  • The Durand Line Agreement was signed between British India and Afghanistan in 1893

KABUL: Kabul on Thursday rejected reports that it has secretly recognized the disputed Durand Line as the official border with Pakistan to persuade Islamabad to bring the Afghan Taliban to the negotiating table. The reports, citing Afghan analysts, emerged amid a series of visits by Pakistani and Afghan authorities aimed at restoring bilateral ties, and the killing of Pakistani Taliban leader Mullah Fazalullah in a US drone strike in Afghanistan.
The reports coincided with Afghan President Ashraf Ghani’s announcement of a truce over the Eid period with the Afghan Taliban, which declared a three-day cease-fire but has resumed its attacks since Sunday night, killing dozens of troops.
An Afghan government delegation led by National Security Advisor Hanif Atmar visited Pakistan on Wednesday to discuss what Afghan officials said was implementation of security and peace plans reached months ago between the two countries.

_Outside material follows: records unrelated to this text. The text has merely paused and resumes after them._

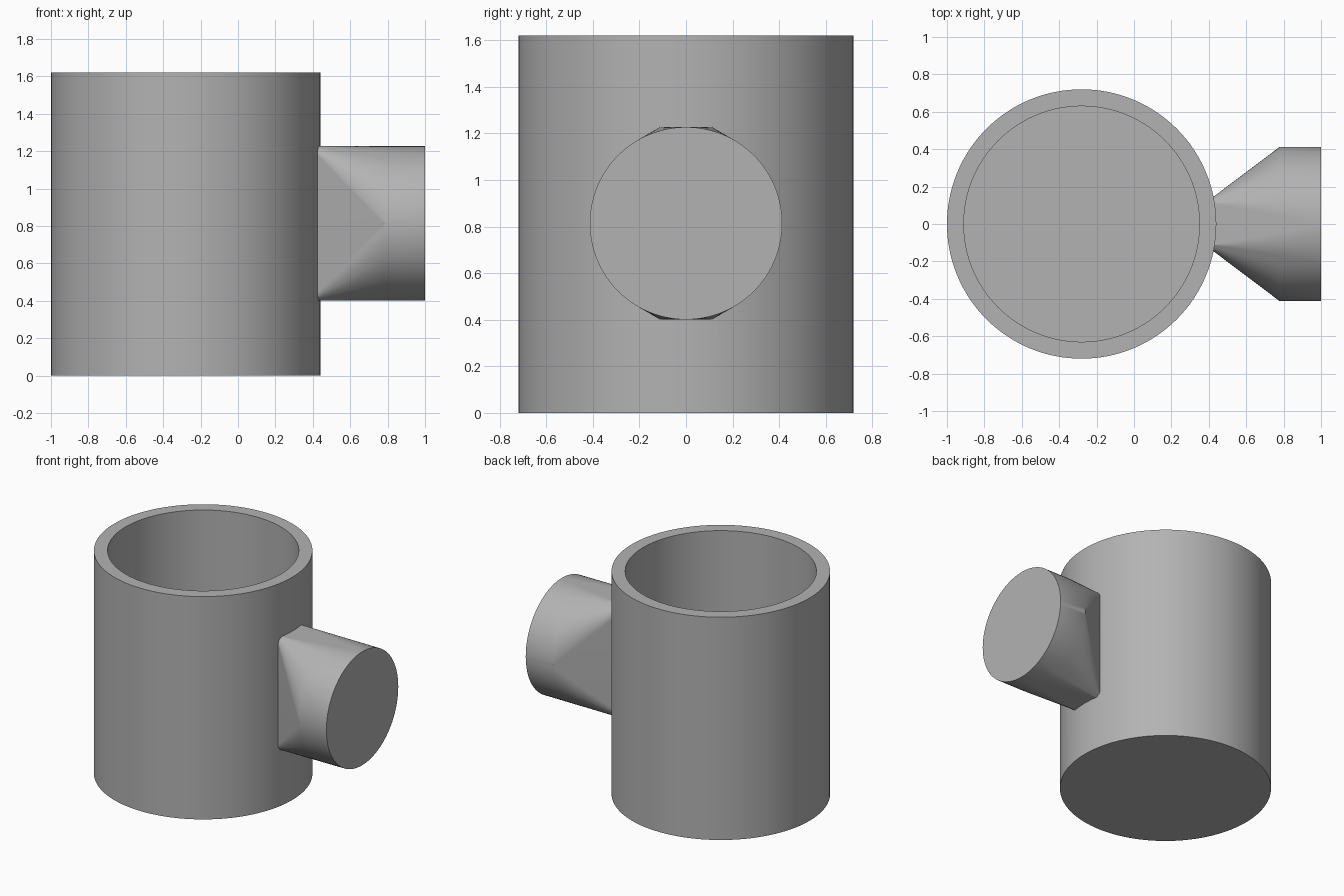
import bpy, bmesh, math
from mathutils import Vector

if "Cube" in bpy.data.objects:
    bpy.data.objects.remove(bpy.data.objects["Cube"])

CX, R, RI, H = -0.28, 0.72, 0.63, 1.62   # cup axis, radii, height
ZC = 0.814                               # spout axis height

grey = bpy.data.materials.new("grey plastic")
grey.diffuse_color = (0.45, 0.45, 0.45, 1)
grey.use_nodes = True
grey.node_tree.nodes["Principled BSDF"].inputs["Base Color"].default_value = grey.diffuse_color


def finish(name, bm):
    bmesh.ops.recalc_face_normals(bm, faces=bm.faces)
    me = bpy.data.meshes.new(name)
    bm.to_mesh(me)
    bm.free()
    ob = bpy.data.objects.new(name, me)
    me.materials.append(grey)
    bpy.context.collection.objects.link(ob)
    return ob


def cylinder(name, r, depth, loc, n, along_x=False):
    bm = bmesh.new()
    bmesh.ops.create_cone(bm, cap_ends=True, segments=n, radius1=r, radius2=r, depth=depth)
    for v in bm.verts:
        x, y, z = v.co
        v.co = Vector((z, y, x) if along_x else (x, y, z)) + Vector(loc)
    return finish(name, bm)


def box(name, size, loc):
    bm = bmesh.new()
    bmesh.ops.create_cube(bm, size=1)
    for v in bm.verts:
        v.co = Vector(a * b for a, b in zip(v.co, size)) + Vector(loc)
    return finish(name, bm)


def boolean(ob, other, op):
    m = ob.modifiers.new(op.lower(), 'BOOLEAN')
    m.operation, m.object, m.solver = op, other, 'EXACT'
    bpy.context.view_layer.objects.active = ob
    bpy.ops.object.modifier_apply(modifier=m.name)
    bpy.data.objects.remove(other)


# Cup body
cup = cylinder("cup_with_spout", R, H, (CX, 0, H / 2), 128)

# Spout: hull from a narrow upright rectangle at the cup to a round collar
bm = bmesh.new()
for x in (0.38, 0.43):
    for y in (-0.112, 0.112):
        for z in (-0.413, 0.413):
            bm.verts.new((x, y, ZC + z))
for x in (0.78, 1.0):
    for i in range(96):
        a = math.tau * i / 96
        bm.verts.new((x, 0.413 * math.cos(a), ZC + 0.413 * math.sin(a)))
hull = bmesh.ops.convex_hull(bm, input=bm.verts)
bmesh.ops.dissolve_limit(bm, angle_limit=0.002, verts=bm.verts, edges=bm.edges)
boolean(cup, finish("spout", bm), 'UNION')

# Hollow cup, round socket in the collar, slot through to the cup
boolean(cup, cylinder("cavity", RI, H, (CX, 0, H / 2 + 0.09), 128), 'DIFFERENCE')
boolean(cup, cylinder("socket", 0.272, 0.32, (0.94, 0, ZC), 96, True), 'DIFFERENCE')
boolean(cup, box("slot", (0.69, 0.254, 0.544), (0.545, 0, ZC)), 'DIFFERENCE')

bpy.ops.object.select_all(action='DESELECT')
cup.select_set(True)
bpy.context.view_layer.objects.active = cup
bpy.ops.object.shade_smooth_by_angle(angle=math.radians(35))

The visit led to reports that Atmar had struck a deal with Pakistan to abandon Afghanistan’s historical claim over the Durand Line in return for Islamabad’s help in persuading the Taliban to begin talks with Kabul, and a vow to not derail parliamentary elections slated for October and the presidential vote next year.
“Baseless reports about the supposed Durand Line are changing hands on social media,” Atmar wrote, adding that no such discussions have taken place with any Pakistani official. 
The Durand Line is an issue that belongs to all Afghans, and no government “has the right” to talk about it, he said.
The Durand Line Agreement was signed between British India and Afghanistan in 1893. Since its creation in 1947, Pakistan has maintained that the treaty is binding and forms the border between it and Afghanistan.
But no Afghan government has recognized the line as the official border, and the issue has been a historical source of dispute between the two countries.